I’m not struggeling with the clock settings anymore but just wanted to know how you can read the error messages if they would be reached. I see error(…) at several places in the code but how to turn on/off these messages? Just to know because when I have to debug something else i’ts handy to know the procedure. Otherwise the controller is just hanging and you don’t know where and why.
In those links I don’t see any info how to use it. NDEBUG is somewhere defined by default? Do you have to adapt the Cmake file? You set it on and off per module or only globally? Will it work with stdio with the speed and pins defined in your config? Only questions about something looking very essential.
Results are not constentent.
Between each test I also did a hardware reset:
Compile with error(“Test\n”) and no debug option → hanging
Compile with error(“Test\n”) and debug option → hanging
Compile with //error(“Test\n”) and no debug option → Hello world
Compile with //error(“Test\n”) and debug option → Hello world
In the opposite direction I get Hello world until the second line.
It means the behavior of using the debug option is following the last result when compiling without debug option.
To be honest I never used profiles but maybe is necessary to re-compile whole project (I do not know if this is happening automatically when you change the profile in ARM Mbed).
I tried that with MbedCE because I do not use any Mbed offline solution anymore, just KeilsStudioCloud for some help to others.
// I placed this directly to main immediately after a printf with a Start string
// Console output with Debug profile
++ MbedOS Error Info ++
Error Status: 0x80FF0100 Code: 256 Module: 255
Error Message: Fatal Run-time error
Error Value: 0x0
Current Thread: main Id: 0x20002B44 Entry: 0x8006AF5 StackSize: 0x1000 StackMem: 0x20001B20 SP: 0x20002A9C
For more info, visit: https://mbed.com/s/error?error=0x80FF0100&tgt=NUCLEO_F446RE
-- MbedOS Error Info --
// Console output with Release profile
// Console output with Develop profile is same like first one (Debug)

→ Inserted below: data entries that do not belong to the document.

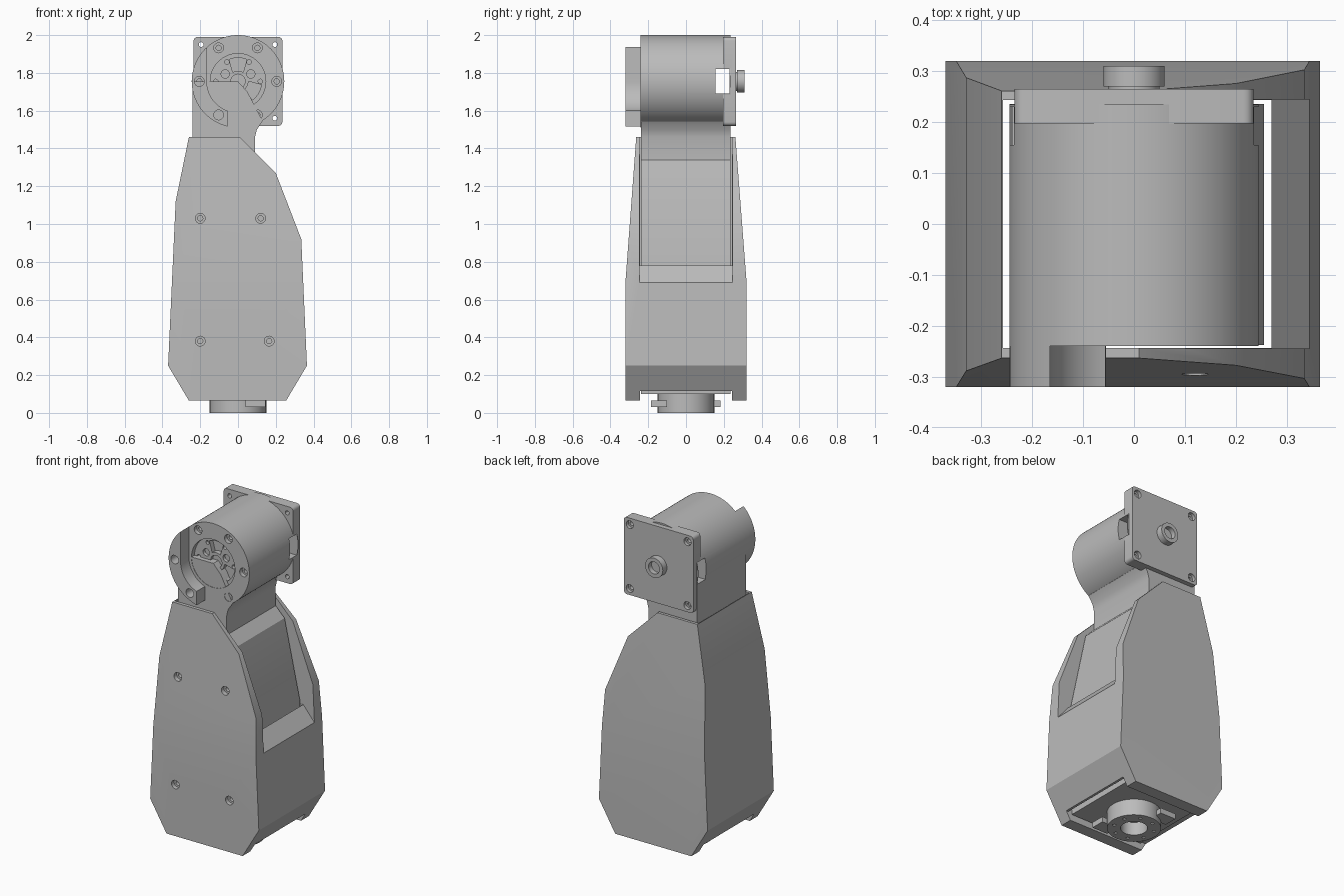
import bpy, bmesh, math
from mathutils import Matrix

if "Cube" in bpy.data.objects:
    bpy.data.objects.remove(bpy.data.objects["Cube"])

gray = bpy.data.materials.new("machined_gray")
gray.use_nodes = True
gray.diffuse_color = (0.5, 0.5, 0.5, 1)
gray.node_tree.nodes["Principled BSDF"].inputs["Base Color"].default_value = (0.5, 0.5, 0.5, 1)

AXIS = 1.755      # height of the motor axis
MOTOR_R = 0.245


def finish(name, bm):
    bmesh.ops.recalc_face_normals(bm, faces=bm.faces)
    mesh = bpy.data.meshes.new(name)
    bm.to_mesh(mesh)
    bm.free()
    mesh.materials.append(gray)
    ob = bpy.data.objects.new(name, mesh)
    bpy.context.collection.objects.link(ob)
    return ob


def prism(name, points, lo, hi, along="y"):
    """Extrude an outline; along y it is drawn in x-z, along x in y-z."""
    bm = bmesh.new()
    place = (lambda a, b, d: (a, d, b)) if along == "y" else (lambda a, b, d: (d, a, b))
    face = bm.faces.new([bm.verts.new(place(a, b, lo)) for a, b in points])
    move = bmesh.ops.extrude_face_region(bm, geom=[face])
    verts = [v for v in move["geom"] if isinstance(v, bmesh.types.BMVert)]
    bmesh.ops.translate(bm, verts=verts, vec=place(0, 0, hi - lo))
    return finish(name, bm)


def box(name, x, y, z):
    return prism(name, [(x[0], z[0]), (x[1], z[0]), (x[1], z[1]), (x[0], z[1])], *y)


def rod(name, x, z, r, y0, y1, sides=24):
    """Cylinder along y."""
    bm = bmesh.new()
    m = Matrix.Translation((x, (y0 + y1) / 2, z)) @ Matrix.Rotation(math.pi / 2, 4, "X")
    bmesh.ops.create_cone(bm, cap_ends=True, segments=sides, radius1=r, radius2=r,
                          depth=y1 - y0, matrix=m)
    return finish(name, bm)


def post(name, x, y, r, z0, z1, sides=24):
    """Cylinder along z."""
    bm = bmesh.new()
    bmesh.ops.create_cone(bm, cap_ends=True, segments=sides, radius1=r, radius2=r,
                          depth=z1 - z0, matrix=Matrix.Translation((x, y, (z0 + z1) / 2)))
    return finish(name, bm)


def combine(ob, others, mode="DIFFERENCE"):
    """Apply booleans and throw the cutters away."""
    for other in others:
        mod = ob.modifiers.new("cut", "BOOLEAN")
        mod.operation, mod.object, mod.solver = mode, other, "EXACT"
        bpy.context.view_layer.update()
        ob.data = bpy.data.meshes.new_from_object(
            ob.evaluated_get(bpy.context.evaluated_depsgraph_get()))
        ob.modifiers.clear()
        bpy.data.objects.remove(other)
    return ob


def polar(r, degrees):
    a = math.radians(degrees)
    return r * math.cos(a), AXIS + r * math.sin(a)


def arc(r, start, end, steps):
    return [polar(r, start + (end - start) * i / steps) for i in range(steps + 1)]


def screw_cuts(x, z, y, depth=0.025):
    """Counterbore with a smaller socket behind it, opening towards the front."""
    return [rod("c", x, z, 0.026, y - 0.1, y + depth),
            rod("c", x, z, 0.014, y, y + depth + 0.02, 12)]


# Outer housing: front outline crossed with the tapering side outline
housing = prism("housing", [(-0.26, 0.065), (0.255, 0.065), (0.365, 0.25), (0.335, 0.92),
                            (0.2, 1.27), (0.01, 1.46), (-0.26, 1.46), (-0.33, 1.12),
                            (-0.37, 0.25)], -0.4, 0.4)
side = prism("side", [(-0.32, 0), (0.32, 0), (0.32, 0.7), (0.26, 1.48), (-0.262, 1.48),
                      (-0.32, 0.7)], -1, 1, "x")
combine(housing, [side], "INTERSECT")
window = prism("window", [(0.1, 0.78), (0.27, 0.78), (0.4, 0.624), (0.4, 1.7), (0.1, 1.7)],
               -0.245, 0.245)
combine(housing, [box("cavity", (-0.257, 0.27), (-0.244, 0.244), (-0.1, 1.6)), window,
                  box("notch", (-0.5, 0.5), (-0.2445, 0.2445), (-0.1, 0.115))])
for x, z in [(-0.2, 1.03), (0.12, 1.03), (-0.2, 0.38), (0.165, 0.38)]:
    y = -0.32 + max(0, z - 0.7) * 0.075
    combine(housing, screw_cuts(x, z, y))

# Inner body with the leaning panel and the neck up to the motor
body = prism("inner_body", [(-0.245, 0.1), (0.25, 0.1), (0.255, 0.8), (0.15, 1.28),
                            (0.09, 1.34), (0.09, 1.46), (0.1, 1.5), (0.13, 1.545),
                            (0.05, 1.7), (0, AXIS), (-0.24, AXIS), (-0.24, 1.4)],
             -0.238, 0.236)
slot = ((-1, 1), (0.155, 0.23), (1.69, 1.82))
combine(body, [box("slot", *slot)])

# Motor barrel with bore, rotor pockets and face screws
barrel = rod("motor_barrel", 0, AXIS, MOTOR_R, -0.24, 0.235, 96)
combine(barrel, [box("slot", *slot), rod("bore", 0, AXIS, 0.147, -0.3, -0.21, 64)])
for a in (90, 210, 330):
    pocket = arc(0.125, a - 22, a + 22, 8) + arc(0.055, a + 30, a - 30, 6)
    combine(barrel, [prism("pocket", pocket, -0.3, -0.18)])
    x, z = polar(0.078, a + 60)
    combine(barrel, [rod("hole", x, z, 0.022, -0.3, -0.19, 20)])
for k in range(6):
    x, z = polar(0.118, 60 * k)
    combine(barrel, [rod("hole", x, z, 0.012, -0.3, -0.19, 12)])
    x, z = polar(0.205, 60 * k)
    combine(barrel, screw_cuts(x, z, -0.24))
combine(barrel, [rod("hole", 0, AXIS, 0.038, -0.3, -0.19, 32)])

# Crescent guard standing off the motor face
guard = prism("front_guard", arc(MOTOR_R, 132.3, 257, 30) + arc(0.165, 250, 180, 16),
              -0.32, -0.239)
for a in (180, 240):
    x, z = polar(0.205, a)
    combine(guard, [rod("hole", x, z, 0.026, -0.4, -0.2)])

# Square rear flange with rounded corners, screws and shaft hub
half, rad = 0.235, 0.02
outline = []
for k, (sx, sz) in enumerate([(1, 1), (-1, 1), (-1, -1), (1, -1)]):
    for i in range(5):
        a = math.pi / 2 * (k + i / 4)
        outline.append((sx * (half - rad) + rad * math.cos(a),
                        AXIS + sz * (half - rad) + rad * math.sin(a)))
flange = prism("rear_flange", outline, 0.197, 0.265)
combine(flange, [box("slot", *slot)])
for sx in (-1, 1):
    for sz in (-1, 1):
        x, z = sx * 0.195, AXIS + sz * 0.195
        combine(flange, [rod("hole", x, z, 0.013, 0, 0.4, 12),
                         rod("bore", x, z, 0.024, 0.245, 0.4)])
hub = rod("rear_hub", 0, AXIS, 0.06, 0.27, 0.31, 40)
combine(hub, [rod("hole", 0, AXIS, 0.037, 0.28, 0.4, 32)])
rod("hub_collar", 0, AXIS, 0.05, 0.26, 0.275, 40)

# Foot ring with lugs and bolt holes
foot = post("foot_ring", 0, 0, 0.15, 0, 0.11, 64)
combine(foot, [post("hole", 0, 0, 0.075, -0.1, 0.08, 40)])
for k in range(8):
    a = math.pi / 4 * (k + 0.5)
    combine(foot, [post("hole", 0.115 * math.cos(a), 0.115 * math.sin(a), 0.01, -0.1, 0.03, 10)])
box("foot_lug_front", (0.04, 0.145), (-0.185, -0.1), (0.032, 0.065))
box("foot_lug_back", (-0.145, -0.04), (0.1, 0.183), (0.032, 0.065))

# Smooth round walls, keep hard edges
bpy.ops.object.select_all(action="DESELECT")
for ob in bpy.context.collection.objects:
    if ob.type == "MESH" and gray.name in ob.data.materials:
        ob.select_set(True)
        bpy.context.view_layer.objects.active = ob
bpy.ops.object.shade_smooth_by_angle(angle=math.radians(25))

In all cases the program hangs of course and is re-builded (not clean) and recompiled.
Important to know: The default profile is ‘develop’ when no --profile option is given in the command.
If you are using --clean, only the relevant folder is cleaned. It means --clean with --profile debug, the folder debug is rewritten and the folder develop is untouched.
That’s the cause of the strange ‘memory’ behavior.
In development profile I see debug() and error() messages.
In debug profile I see debug() and error() messages.
In release profile I see none of them, but firmware hangs.
This is only working when putting debug() and error() messages in main function as test.
If you put error(“Test\n”) when entering the SetSysClock in system_clock.c you see no error message in all cases. Even if I put a printf(“Test\n”) at this location, the firmware hangs.
So what is the sense to put an error in the code error(“SetSysClock failed\n”) in system_clock.c?
What’s the reason that printf() and error() is not working in system_clock.c?
It looks like you cannot execute error() before the call of mbed_rtos_start();
I have different results. If I put the error(“Test\n”) in main after another printf and compile with debug option I get (as you have) the error in the terminal as expected. If I put error(“Test\n”) in the beginning of SetSysClock funtion, the firmware hangs at that point without anything in the console window. There may be differences in CPU, compiling option etc. I can understand that the error() lines are there to be generic and may work in certain circumstances but this is clearly not always guaranteed.
Maybe another reason could be is that you use different pins for stdio (the standard ones?) and I use a dedicated setting.
One of the things I think on is that is may be possible that this error data is coming out to a different pin and once in main to the pin where my FTDI is connected on. I will make a variant of the same HW (more generic) where I can better test it. But I will not loose too much time because it’s a non blocking issue.